‘I’ve been doing the Games Workshop thing for a number of decades now and have found that I have so much experience and such a vision for the Warhammer universes that I operate on a level I would have never seen myself doing,’ says Blanche. ‘I’m driven, maybe obsessed. When I was three, I played with toy soldiers, and now I’m nearly sixty-three, and still play with them. I have the best job I could ever wish for.’
Blanche prefers small, intimate meetings where he can project his vision and bounce ideas around without the distractions a large group would bring. ‘I find that the more people involved, the more opinions fly about; all I’m interested in is the hard information that enables me to visualise art and design, the creation of a visual grammar and original extensions of our IP. Glorious art.’
Such is the passion that drives the man responsible for the dark, fantastical aesthetic of both the Warhammer and Warhammer 40,000 universes. It has been this way for Blanche for over thirty years, and along with the other two figures in the holy triad of the Warhammer machine - game designer Rick Preistly and intellectual property manager Alan Merret - has been hugely responsible for Games Workshop’s success, both as a cultural influence and an industry leader in miniature wargaming.
The particular stylistic blend of the Warhammer universes is about artfully reflecting reality, creating a truer form of fiction than the average fantasy setting, and ultimately understanding and taking control of well-entrenched archetypes to take them in new directions. For Blanche, it’s been a lifelong pursuit, something that has been steadily added to, corrected, enhanced and discovered along the way. It is, in many ways, an amalgamation of the loves and experiences of Blanche himself.
‘As a family, we loved visiting ruined monasteries, castles, manor houses and especially gothic arts and crafts houses, of which there are a good few in England,’ says Blanche. “The work of early twentieth century illustrators such as Arthur Rackham, Edmund Dulac, Aubrey Beardsley, Harry Clarke and Kay Nielsen; I grew up with a lot of this in the hippy era.” Indeed, many of these illustrators enjoyed a revival in popularity in the 1960s. This proved timely for the young Blanche, creating a foundation of sorts, the influence of which is clearly present in his work, past and present.
The inspiration and influence from artists Blanche admires ebbs and flows, but some remain almost eternal, namely Ian Miller, Rembrandt, William Turner, even Jackson Pollock. Others have left indelible marks at points in Blanche’s artistic development. Renaissance artists such as Albrecht Dürer, Albrecht Altdorfer, Matthias Grünewald and Pieter Bruegel the Elder prove especially influential. Various nineteenth century artists also add to the mix; Lawrence Alma-Tadema, Edward Burne-Jones, John Martin, Gustave Doré, Claude Monet and Ilya Repin.

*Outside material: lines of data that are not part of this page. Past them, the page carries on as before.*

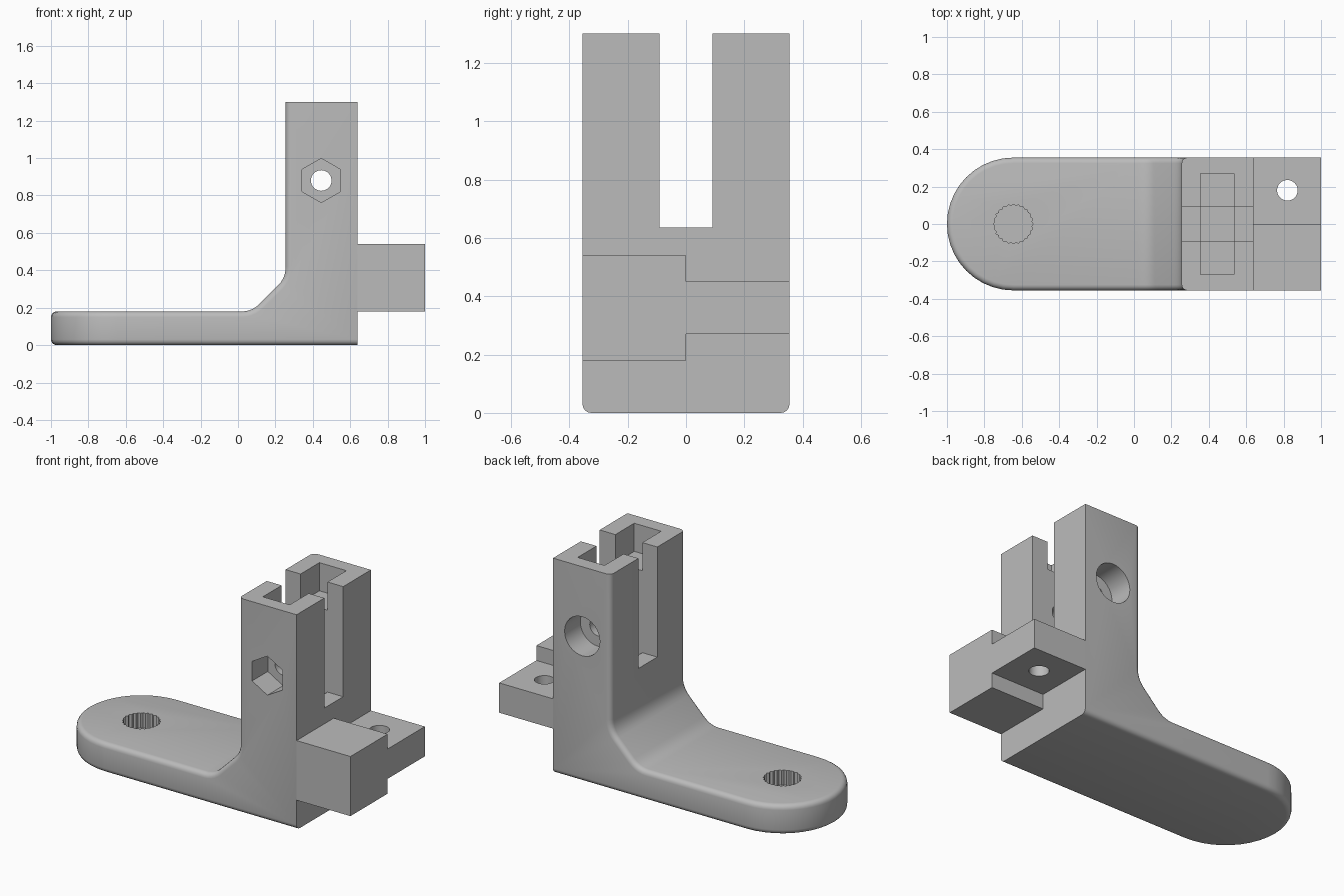
import bpy, bmesh
from math import sin, cos, pi, radians

cube = bpy.data.objects.get("Cube")
if cube:
    bpy.data.objects.remove(cube, do_unlink=True)

grey = bpy.data.materials.new("plain grey")
grey.use_nodes = True
colour = (0.5, 0.5, 0.5, 1)
grey.diffuse_color = colour
for node in grey.node_tree.nodes:
    if node.type == 'BSDF_PRINCIPLED':
        node.inputs["Base Color"].default_value = colour

PLACE = {'x': lambda a, b, h: (h, a, b),
         'y': lambda a, b, h: (a, h, b),
         'z': lambda a, b, h: (a, b, h)}


def prism(name, points, axis, low, high):
    """Extrude a flat outline along an axis."""
    put = PLACE[axis]
    bm = bmesh.new()
    ends = [[bm.verts.new(put(a, b, h)) for a, b in points] for h in (low, high)]
    n = len(points)
    for ring in ends:
        bm.faces.new(ring)
    for i in range(n):
        j = (i + 1) % n
        bm.faces.new((ends[0][i], ends[0][j], ends[1][j], ends[1][i]))
    bmesh.ops.recalc_face_normals(bm, faces=bm.faces)
    mesh = bpy.data.meshes.new(name)
    bm.to_mesh(mesh)
    bm.free()
    mesh.materials.append(grey)
    obj = bpy.data.objects.new(name, mesh)
    bpy.context.scene.collection.objects.link(obj)
    return obj


def rect(x0, x1, y0, y1):
    return [(x0, y0), (x1, y0), (x1, y1), (x0, y1)]


def circle(cx, cy, r, n=32, inner=None):
    """Regular outline; an inner radius makes every second point dip in."""
    pts = []
    for i in range(n):
        rad = inner if inner and i % 2 else r
        t = 2 * pi * i / n + pi / 2
        pts.append((cx + rad * cos(t), cy + rad * sin(t)))
    return pts


def soften(before, corner, after, steps=5):
    """Round a profile corner."""
    return [tuple((1 - u) ** 2 * a + 2 * u * (1 - u) * c + u * u * b
                  for a, c, b in zip(before, corner, after))
            for u in (k / steps for k in range(steps + 1))]


def combine(obj, cutter, operation='DIFFERENCE'):
    mod = obj.modifiers.new("cut", 'BOOLEAN')
    mod.operation = operation
    mod.solver = 'EXACT'
    mod.object = cutter
    bpy.context.view_layer.update()
    graph = bpy.context.evaluated_depsgraph_get()
    mesh = bpy.data.meshes.new_from_object(obj.evaluated_get(graph))
    obj.modifiers.clear()
    obj.data = mesh
    bpy.data.objects.remove(cutter, do_unlink=True)


HALF = 0.355      # half the width
END = 0.64        # flat end of the body
TOP = 1.3
PIVOT = -1 + HALF

# Body: side profile of plate, sloped gusset and tower
profile = [(-1.2, 0), (END, 0), (END, TOP), (0.255, TOP)]
profile += soften((0.255, 0.42), (0.255, 0.36), (0.215, 0.32))
profile += soften((0.115, 0.22), (0.075, 0.18), (0.02, 0.18))
profile += [(-1.2, 0.18)]
body = prism("bracket_body", profile, 'y', -0.5, 0.5)

# Rounded plan outline
arc = [(PIVOT + HALF * cos(t), HALF * sin(t))
       for t in (pi / 2 + pi * k / 20 for k in range(21))]
combine(body, prism("plan_cutter", arc + [(0.9, -HALF), (0.9, HALF)],
                    'z', -0.2, 1.6), 'INTERSECT')

# Rounded long edges, leaving the tower top and the flat end crisp
bm = bmesh.new()
bm.from_mesh(body.data)
bmesh.ops.remove_doubles(bm, verts=bm.verts, dist=0.0001)
edges = [e for e in bm.edges
         if len(e.link_faces) == 2 and e.calc_face_angle() > 1
         and not all(v.co.x > END - 0.001 for v in e.verts)
         and not all(v.co.z > TOP - 0.001 for v in e.verts)]
bmesh.ops.bevel(bm, geom=edges, offset=0.03, segments=4, profile=0.5,
                affect='EDGES', clamp_overlap=False)
bm.to_mesh(body.data)
bm.free()

# Tower slot, top pocket and floor recess
combine(body, prism("slot_cutter", rect(0.1, 0.8, -0.09, 0.09), 'z', 0.635, 1.5))
combine(body, prism("pocket_cutter", rect(0.355, 0.535, -0.27, 0.27), 'z', 1.13, 1.5))
combine(body, prism("recess_cutter", rect(0.355, 0.535, -0.0899, 0.0899), 'z', 0.545, 0.7))

# Cross bolt: hexagonal nut seat in front, round head seat behind, through hole
BOLT = (0.445, 0.88)
combine(body, prism("nut_cutter", circle(*BOLT, 0.118, 6), 'y', -0.5, -0.205))
combine(body, prism("head_cutter", circle(*BOLT, 0.118), 'y', 0.205, 0.5))
combine(body, prism("bolt_cutter", circle(*BOLT, 0.055), 'y', -0.6, 0.6))

# Blind toothed socket in the plate
combine(body, prism("socket_cutter", circle(PIVOT, 0, 0.106, 48, 0.098), 'z', 0.09, 0.3))

# Stepped tongue with a screw hole in its thin half
step = [(-HALF, 0.18), (0, 0.18), (0, 0.27), (HALF, 0.27),
        (HALF, 0.45), (0, 0.45), (0, 0.54), (-HALF, 0.54)]
tongue = prism("stepped_tongue", step, 'x', END, 1)
combine(tongue, prism("screw_cutter", circle(0.82, 0.18, 0.055), 'z', 0, 0.8))

for obj in (body, tongue):
    bpy.ops.object.select_all(action='DESELECT')
    obj.select_set(True)
    bpy.context.view_layer.objects.active = obj
    bpy.ops.object.shade_smooth_by_angle(angle=radians(30))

Blanche also credits literature; Shakespeare, Charles Dickens and Mervyn Peake remaining at the forefront. Early Ridley Scott films The Duellists and Blade Runner remain powerful influences, as well as the original 1933 King Kong. But Blanche maintains that ultimately all of life is inspirational. While art remains important, it’s often the simple things that deeply affect him. “Nature, weather, moss, rust, hair, clouds. The surface of paint to the swirling film of soap on water… the list goes on.”

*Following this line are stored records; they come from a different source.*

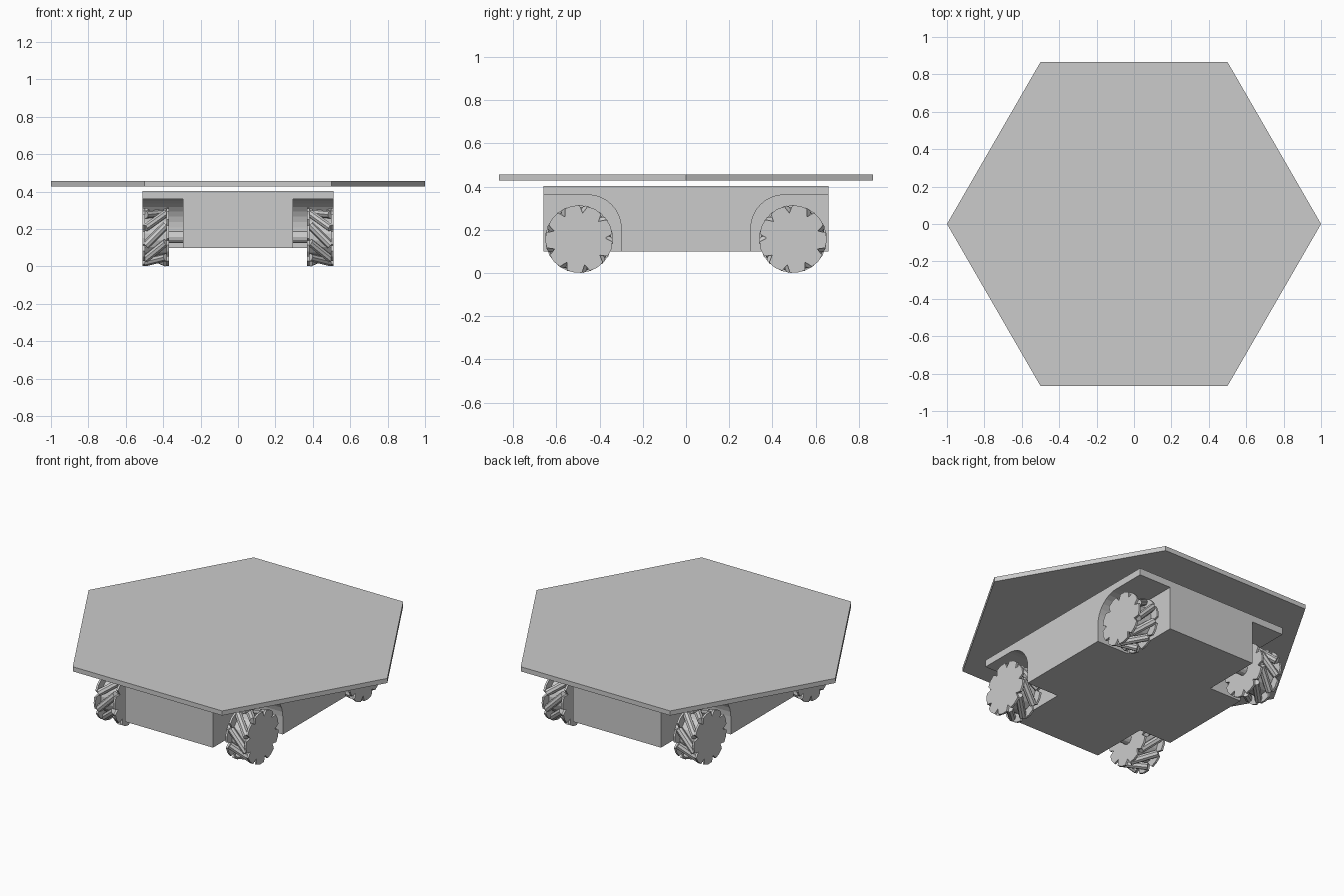
import bpy, bmesh
from math import pi, cos, sin
from mathutils import Matrix, Vector

if "Cube" in bpy.data.objects:
    bpy.data.objects.remove(bpy.data.objects["Cube"])

N = 9            # rollers per wheel
HALF = 0.07      # half wheel width


def make_object(name, bm):
    bmesh.ops.recalc_face_normals(bm, faces=bm.faces)
    mesh = bpy.data.meshes.new(name)
    bm.to_mesh(mesh)
    bm.free()
    ob = bpy.data.objects.new(name, mesh)
    bpy.context.collection.objects.link(ob)
    return ob


def extrude_x(bm, profile, x0, x1):
    """Extrude a (y, z) outline along x."""
    face = bm.faces.new([bm.verts.new((x0, y, z)) for y, z in profile])
    out = bmesh.ops.extrude_face_region(bm, geom=[face])
    verts = [v for v in out['geom'] if isinstance(v, bmesh.types.BMVert)]
    bmesh.ops.translate(bm, verts=verts, vec=(x1 - x0, 0, 0))


def rod(bm, center, direction, radius, length, sides):
    rot = Vector(direction).to_track_quat('Z', 'Y').to_matrix().to_4x4()
    bmesh.ops.create_cone(bm, cap_ends=True, segments=sides, radius1=radius,
                          radius2=radius, depth=length,
                          matrix=Matrix.Translation(center) @ rot)


def star(phase):
    """Toothed side plate outline with V notches for the rollers."""
    pts = []
    for i in range(N):
        a = phase + i * 2 * pi / N
        for da, r in ((-0.12, 0.155), (0, 0.122), (0.12, 0.155), (0.35, 0.157)):
            pts.append((r * cos(a + da), r * sin(a + da)))
    return pts


# Hexagonal deck
bm = bmesh.new()
bmesh.ops.create_cone(bm, cap_ends=True, segments=6, radius1=1, radius2=1, depth=0.028,
                      matrix=Matrix.Translation((0, 0, 0.442)) @ Matrix.Rotation(pi / 2, 4, 'Z'))
# keep two corners on the x axis
if max(v.co.x for v in bm.verts) < 0.99:
    bmesh.ops.rotate(bm, verts=bm.verts, cent=(0, 0, 0), matrix=Matrix.Rotation(pi / 6, 3, 'Z'))
make_object("hexagonal_deck", bm)

# Chassis block
bm = bmesh.new()
bmesh.ops.create_cube(bm, size=1, matrix=Matrix.Translation((0, 0, 0.252))
                      @ Matrix.Diagonal((1.02, 1.32, 0.304, 1)))
chassis = make_object("chassis", bm)

# Wheel arches cut out of the four corners
arch = [(0.8, 0.0), (0.8, 0.362), (0.455, 0.362)]
arch += [(0.455 - 0.155 * sin(a), 0.207 + 0.155 * cos(a))
         for a in [i * pi / 16 for i in range(1, 9)]]
arch += [(0.30, 0.0)]
bm = bmesh.new()
for sx in (-1, 1):
    for sy in (-1, 1):
        extrude_x(bm, [(sy * y, z) for y, z in arch], sx * 0.295, sx * 0.7)
cutter = make_object("wheel_arch_cutter", bm)
cutter.hide_render = True
cutter.hide_viewport = True
mod = chassis.modifiers.new("wheel_arches", 'BOOLEAN')
mod.operation = 'DIFFERENCE'
mod.solver = 'EXACT'
mod.object = cutter


def wheel(name, sx, sy):
    bm = bmesh.new()
    start = 1.5 * pi + 0.45
    # slanted rollers
    for i in range(N):
        a = start + i * 2 * pi / N
        rod(bm, (0, 0.126 * cos(a), 0.126 * sin(a)), (1, -sin(a), cos(a)), 0.021, 0.156, 8)
    # toothed side plates
    extrude_x(bm, star(start + 0.46), HALF - 0.012, HALF)
    extrude_x(bm, star(start - 0.46), -HALF, -HALF + 0.012)
    # hub drum
    rod(bm, (0, 0, 0), (1, 0, 0), 0.108, 0.12, 18)
    height = -min(v.co.z for v in bm.verts)
    # axle
    rod(bm, (-0.11, 0, 0), (1, 0, 0), 0.032, 0.09, 12)
    bmesh.ops.transform(bm, verts=bm.verts, matrix=Matrix.Diagonal((sx, sy, 1, 1)))
    ob = make_object(name, bm)
    ob.location = (sx * 0.44, sy * -0.495, height)


for sx, side in ((1, "right"), (-1, "left")):
    for sy, end in ((1, "front"), (-1, "back")):
        wheel(f"{end}_{side}_wheel", sx, sy)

A sense of depth, of something more to be discovered, is a common element in Blanche’s varied, yet focused, taste. His devotion to electronic music since the late 1960s through the Basic Channel stable of artists, particularly Deepchord and Echospace, offers the same effects. “The music is like weather, which is just like looking into a Rembrant, Turner or Pollock; multilayered with an atmosphere that evokes a very tangible emotional response in me.”

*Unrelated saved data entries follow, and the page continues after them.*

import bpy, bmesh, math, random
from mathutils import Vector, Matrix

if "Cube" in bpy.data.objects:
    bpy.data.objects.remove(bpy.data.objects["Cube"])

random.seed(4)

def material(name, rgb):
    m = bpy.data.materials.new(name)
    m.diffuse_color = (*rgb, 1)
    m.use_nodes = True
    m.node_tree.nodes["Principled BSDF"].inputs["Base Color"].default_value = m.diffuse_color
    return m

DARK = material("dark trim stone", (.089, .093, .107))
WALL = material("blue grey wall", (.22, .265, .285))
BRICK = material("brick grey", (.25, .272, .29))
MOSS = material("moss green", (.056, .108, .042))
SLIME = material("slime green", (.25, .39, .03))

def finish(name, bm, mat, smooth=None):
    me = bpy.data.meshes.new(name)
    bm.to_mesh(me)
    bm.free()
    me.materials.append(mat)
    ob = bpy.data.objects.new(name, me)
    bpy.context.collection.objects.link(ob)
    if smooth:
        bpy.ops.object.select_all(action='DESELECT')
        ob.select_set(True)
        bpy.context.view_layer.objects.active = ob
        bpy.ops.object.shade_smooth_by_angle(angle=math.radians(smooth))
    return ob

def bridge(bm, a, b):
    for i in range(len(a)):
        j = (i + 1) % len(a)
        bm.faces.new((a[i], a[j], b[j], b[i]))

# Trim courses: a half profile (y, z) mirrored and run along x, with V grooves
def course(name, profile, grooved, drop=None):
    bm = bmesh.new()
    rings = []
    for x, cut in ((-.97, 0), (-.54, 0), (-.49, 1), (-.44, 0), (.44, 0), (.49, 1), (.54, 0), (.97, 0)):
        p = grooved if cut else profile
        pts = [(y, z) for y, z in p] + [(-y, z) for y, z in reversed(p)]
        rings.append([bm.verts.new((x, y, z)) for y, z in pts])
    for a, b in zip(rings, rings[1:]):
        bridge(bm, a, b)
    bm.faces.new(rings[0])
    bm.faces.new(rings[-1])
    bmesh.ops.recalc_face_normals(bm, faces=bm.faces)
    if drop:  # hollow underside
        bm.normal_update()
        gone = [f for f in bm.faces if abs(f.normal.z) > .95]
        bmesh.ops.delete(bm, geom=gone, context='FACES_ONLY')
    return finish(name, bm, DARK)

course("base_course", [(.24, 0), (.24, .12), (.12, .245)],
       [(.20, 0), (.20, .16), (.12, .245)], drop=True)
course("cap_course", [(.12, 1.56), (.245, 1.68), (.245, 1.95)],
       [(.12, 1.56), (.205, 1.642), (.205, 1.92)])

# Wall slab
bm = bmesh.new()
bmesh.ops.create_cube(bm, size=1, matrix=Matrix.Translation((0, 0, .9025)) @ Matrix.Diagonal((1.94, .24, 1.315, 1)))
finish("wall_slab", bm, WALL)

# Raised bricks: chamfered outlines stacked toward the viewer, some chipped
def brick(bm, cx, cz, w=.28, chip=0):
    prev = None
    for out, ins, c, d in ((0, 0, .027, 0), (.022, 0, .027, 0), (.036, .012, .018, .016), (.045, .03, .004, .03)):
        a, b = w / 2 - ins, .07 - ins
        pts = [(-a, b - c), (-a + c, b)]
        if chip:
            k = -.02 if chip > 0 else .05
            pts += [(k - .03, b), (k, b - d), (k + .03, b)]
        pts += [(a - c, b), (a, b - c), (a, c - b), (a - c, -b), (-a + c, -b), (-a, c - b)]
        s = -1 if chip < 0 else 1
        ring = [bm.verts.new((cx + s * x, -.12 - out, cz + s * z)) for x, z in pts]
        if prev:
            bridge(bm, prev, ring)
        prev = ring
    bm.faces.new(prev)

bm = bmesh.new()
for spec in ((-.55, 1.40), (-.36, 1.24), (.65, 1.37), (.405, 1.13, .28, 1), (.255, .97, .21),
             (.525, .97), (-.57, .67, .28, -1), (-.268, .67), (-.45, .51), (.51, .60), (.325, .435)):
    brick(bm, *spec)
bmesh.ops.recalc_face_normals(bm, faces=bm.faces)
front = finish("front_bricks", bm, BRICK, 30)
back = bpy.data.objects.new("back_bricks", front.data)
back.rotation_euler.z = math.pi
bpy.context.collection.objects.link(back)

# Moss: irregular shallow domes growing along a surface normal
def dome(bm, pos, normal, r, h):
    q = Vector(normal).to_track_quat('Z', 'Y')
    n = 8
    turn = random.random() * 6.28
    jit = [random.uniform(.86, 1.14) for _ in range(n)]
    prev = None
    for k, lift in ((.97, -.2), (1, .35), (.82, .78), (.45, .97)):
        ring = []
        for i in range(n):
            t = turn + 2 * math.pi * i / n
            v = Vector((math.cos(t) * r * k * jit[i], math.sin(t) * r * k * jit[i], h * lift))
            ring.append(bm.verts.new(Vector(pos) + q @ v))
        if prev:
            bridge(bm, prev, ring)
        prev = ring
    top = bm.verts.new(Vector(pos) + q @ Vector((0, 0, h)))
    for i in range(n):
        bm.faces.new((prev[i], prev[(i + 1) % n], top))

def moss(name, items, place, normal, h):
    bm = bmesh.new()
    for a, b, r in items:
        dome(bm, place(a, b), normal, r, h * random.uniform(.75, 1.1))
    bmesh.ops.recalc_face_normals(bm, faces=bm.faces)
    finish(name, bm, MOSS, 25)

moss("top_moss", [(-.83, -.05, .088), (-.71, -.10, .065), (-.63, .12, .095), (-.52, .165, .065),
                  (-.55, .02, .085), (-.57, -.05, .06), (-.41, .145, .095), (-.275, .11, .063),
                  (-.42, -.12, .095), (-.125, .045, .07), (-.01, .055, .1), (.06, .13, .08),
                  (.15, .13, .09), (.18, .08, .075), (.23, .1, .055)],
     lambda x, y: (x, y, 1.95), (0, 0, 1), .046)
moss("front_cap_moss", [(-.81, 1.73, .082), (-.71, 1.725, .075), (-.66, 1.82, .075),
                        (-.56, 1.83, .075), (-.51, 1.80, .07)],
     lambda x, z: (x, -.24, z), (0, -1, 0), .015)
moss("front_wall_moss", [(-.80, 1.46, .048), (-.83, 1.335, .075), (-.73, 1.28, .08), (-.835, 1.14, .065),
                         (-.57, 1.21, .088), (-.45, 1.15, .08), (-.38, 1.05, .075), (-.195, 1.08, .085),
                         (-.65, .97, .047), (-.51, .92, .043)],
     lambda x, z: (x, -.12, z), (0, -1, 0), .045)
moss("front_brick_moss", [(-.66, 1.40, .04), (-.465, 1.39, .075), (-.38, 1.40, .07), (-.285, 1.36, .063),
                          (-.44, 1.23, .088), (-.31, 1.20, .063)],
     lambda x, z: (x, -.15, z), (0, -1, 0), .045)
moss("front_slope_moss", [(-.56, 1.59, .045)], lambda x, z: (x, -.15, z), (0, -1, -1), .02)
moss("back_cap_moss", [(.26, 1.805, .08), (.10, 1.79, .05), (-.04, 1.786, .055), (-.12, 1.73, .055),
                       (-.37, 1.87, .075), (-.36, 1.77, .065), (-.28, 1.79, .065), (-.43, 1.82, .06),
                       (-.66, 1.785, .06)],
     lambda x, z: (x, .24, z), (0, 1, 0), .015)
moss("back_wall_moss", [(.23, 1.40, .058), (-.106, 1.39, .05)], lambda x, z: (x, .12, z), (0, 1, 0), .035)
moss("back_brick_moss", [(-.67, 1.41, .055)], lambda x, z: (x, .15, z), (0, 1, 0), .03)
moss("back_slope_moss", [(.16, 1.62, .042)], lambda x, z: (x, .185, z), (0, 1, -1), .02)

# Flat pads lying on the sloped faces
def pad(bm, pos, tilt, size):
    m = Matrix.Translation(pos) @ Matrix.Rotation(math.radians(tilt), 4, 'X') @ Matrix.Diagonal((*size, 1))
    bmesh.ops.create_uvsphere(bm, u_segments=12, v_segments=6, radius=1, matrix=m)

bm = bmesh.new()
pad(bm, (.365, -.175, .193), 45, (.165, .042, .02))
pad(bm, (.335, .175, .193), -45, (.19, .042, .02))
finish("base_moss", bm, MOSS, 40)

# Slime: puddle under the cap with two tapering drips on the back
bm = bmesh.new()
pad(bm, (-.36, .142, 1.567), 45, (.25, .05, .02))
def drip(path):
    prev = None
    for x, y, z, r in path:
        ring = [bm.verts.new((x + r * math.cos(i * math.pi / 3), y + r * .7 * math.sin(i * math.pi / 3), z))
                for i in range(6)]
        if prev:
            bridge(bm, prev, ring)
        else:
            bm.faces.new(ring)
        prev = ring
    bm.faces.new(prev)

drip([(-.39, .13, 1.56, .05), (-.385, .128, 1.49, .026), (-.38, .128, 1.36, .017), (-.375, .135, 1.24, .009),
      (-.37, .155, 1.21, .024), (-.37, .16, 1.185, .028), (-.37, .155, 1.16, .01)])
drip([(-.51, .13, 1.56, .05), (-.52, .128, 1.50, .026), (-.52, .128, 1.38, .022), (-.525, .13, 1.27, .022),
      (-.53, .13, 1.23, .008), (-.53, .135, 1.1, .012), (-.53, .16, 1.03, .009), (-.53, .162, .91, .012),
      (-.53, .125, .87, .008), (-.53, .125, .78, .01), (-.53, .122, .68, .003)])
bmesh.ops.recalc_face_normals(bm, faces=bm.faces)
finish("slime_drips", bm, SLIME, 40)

Look at what arrived in the mail today. Published in 1979 by Martyn and Roger Dean's publishing house, Paper Tiger.
JB: The Prince and the Woodcutter was my first professional work. Roger gave me a monthly retainer set against royalties which allowed me to give up full time employment as a graphic designer/illustrator/display artist and become freelance. About ‘78, I think.
I have yet to read the actual story, but naturally have gone through all of the illustrations. They are striking, meticulously rendered, transporting.
There were many, many pieces I had never seen before. If you’re a Blanche fan you might want to nab yourself a copy on Ebay or Abebooks.